[Opening GIVEN DATA section]
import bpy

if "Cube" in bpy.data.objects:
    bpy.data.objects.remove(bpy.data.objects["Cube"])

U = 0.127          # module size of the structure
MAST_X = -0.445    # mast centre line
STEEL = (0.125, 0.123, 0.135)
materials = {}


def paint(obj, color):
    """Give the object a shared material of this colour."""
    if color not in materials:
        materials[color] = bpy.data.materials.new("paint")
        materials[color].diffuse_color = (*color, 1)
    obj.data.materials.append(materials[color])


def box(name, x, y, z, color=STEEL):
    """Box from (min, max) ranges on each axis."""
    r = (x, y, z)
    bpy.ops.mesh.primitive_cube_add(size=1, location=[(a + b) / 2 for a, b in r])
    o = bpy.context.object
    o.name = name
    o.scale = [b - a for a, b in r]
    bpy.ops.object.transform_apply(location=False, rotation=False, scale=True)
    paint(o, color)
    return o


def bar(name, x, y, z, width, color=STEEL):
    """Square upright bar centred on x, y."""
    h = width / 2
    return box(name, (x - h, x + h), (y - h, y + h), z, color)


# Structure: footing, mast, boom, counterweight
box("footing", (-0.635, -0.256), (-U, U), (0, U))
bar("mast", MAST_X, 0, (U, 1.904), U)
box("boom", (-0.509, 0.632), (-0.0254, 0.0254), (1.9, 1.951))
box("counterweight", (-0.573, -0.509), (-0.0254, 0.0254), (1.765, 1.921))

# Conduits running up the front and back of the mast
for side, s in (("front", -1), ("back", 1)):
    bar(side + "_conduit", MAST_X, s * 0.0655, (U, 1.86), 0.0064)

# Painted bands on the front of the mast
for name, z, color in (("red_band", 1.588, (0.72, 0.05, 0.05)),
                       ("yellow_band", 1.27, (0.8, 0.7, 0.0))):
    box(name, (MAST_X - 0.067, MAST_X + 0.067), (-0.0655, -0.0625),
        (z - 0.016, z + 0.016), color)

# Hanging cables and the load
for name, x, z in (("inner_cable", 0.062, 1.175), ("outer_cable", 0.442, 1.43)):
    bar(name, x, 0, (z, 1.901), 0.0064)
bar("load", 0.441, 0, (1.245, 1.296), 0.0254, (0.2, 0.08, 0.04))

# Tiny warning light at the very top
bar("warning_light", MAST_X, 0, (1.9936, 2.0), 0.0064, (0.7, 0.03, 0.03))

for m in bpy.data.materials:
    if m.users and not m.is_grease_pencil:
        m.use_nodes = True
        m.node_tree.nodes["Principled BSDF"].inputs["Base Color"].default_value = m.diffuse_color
[Closing GIVEN DATA section]
INSTRUCTIONS TO FOLLOW> All the entries should be written out again precisely.

FINISHED EXERCISE>
import bpy

if "Cube" in bpy.data.objects:
    bpy.data.objects.remove(bpy.data.objects["Cube"])

U = 0.127          # module size of the structure
MAST_X = -0.445    # mast centre line
STEEL = (0.125, 0.123, 0.135)
materials = {}


def paint(obj, color):
    """Give the object a shared material of this colour."""
    if color not in materials:
        materials[color] = bpy.data.materials.new("paint")
        materials[color].diffuse_color = (*color, 1)
    obj.data.materials.append(materials[color])


def box(name, x, y, z, color=STEEL):
    """Box from (min, max) ranges on each axis."""
    r = (x, y, z)
    bpy.ops.mesh.primitive_cube_add(size=1, location=[(a + b) / 2 for a, b in r])
    o = bpy.context.object
    o.name = name
    o.scale = [b - a for a, b in r]
    bpy.ops.object.transform_apply(location=False, rotation=False, scale=True)
    paint(o, color)
    return o


def bar(name, x, y, z, width, color=STEEL):
    """Square upright bar centred on x, y."""
    h = width / 2
    return box(name, (x - h, x + h), (y - h, y + h), z, color)


# Structure: footing, mast, boom, counterweight
box("footing", (-0.635, -0.256), (-U, U), (0, U))
bar("mast", MAST_X, 0, (U, 1.904), U)
box("boom", (-0.509, 0.632), (-0.0254, 0.0254), (1.9, 1.951))
box("counterweight", (-0.573, -0.509), (-0.0254, 0.0254), (1.765, 1.921))

# Conduits running up the front and back of the mast
for side, s in (("front", -1), ("back", 1)):
    bar(side + "_conduit", MAST_X, s * 0.0655, (U, 1.86), 0.0064)

# Painted bands on the front of the mast
for name, z, color in (("red_band", 1.588, (0.72, 0.05, 0.05)),
                       ("yellow_band", 1.27, (0.8, 0.7, 0.0))):
    box(name, (MAST_X - 0.067, MAST_X + 0.067), (-0.0655, -0.0625),
        (z - 0.016, z + 0.016), color)

# Hanging cables and the load
for name, x, z in (("inner_cable", 0.062, 1.175), ("outer_cable", 0.442, 1.43)):
    bar(name, x, 0, (z, 1.901), 0.0064)
bar("load", 0.441, 0, (1.245, 1.296), 0.0254, (0.2, 0.08, 0.04))

# Tiny warning light at the very top
bar("warning_light", MAST_X, 0, (1.9936, 2.0), 0.0064, (0.7, 0.03, 0.03))

for m in bpy.data.materials:
    if m.users and not m.is_grease_pencil:
        m.use_nodes = True
        m.node_tree.nodes["Principled BSDF"].inputs["Base Color"].default_value = m.diffuse_color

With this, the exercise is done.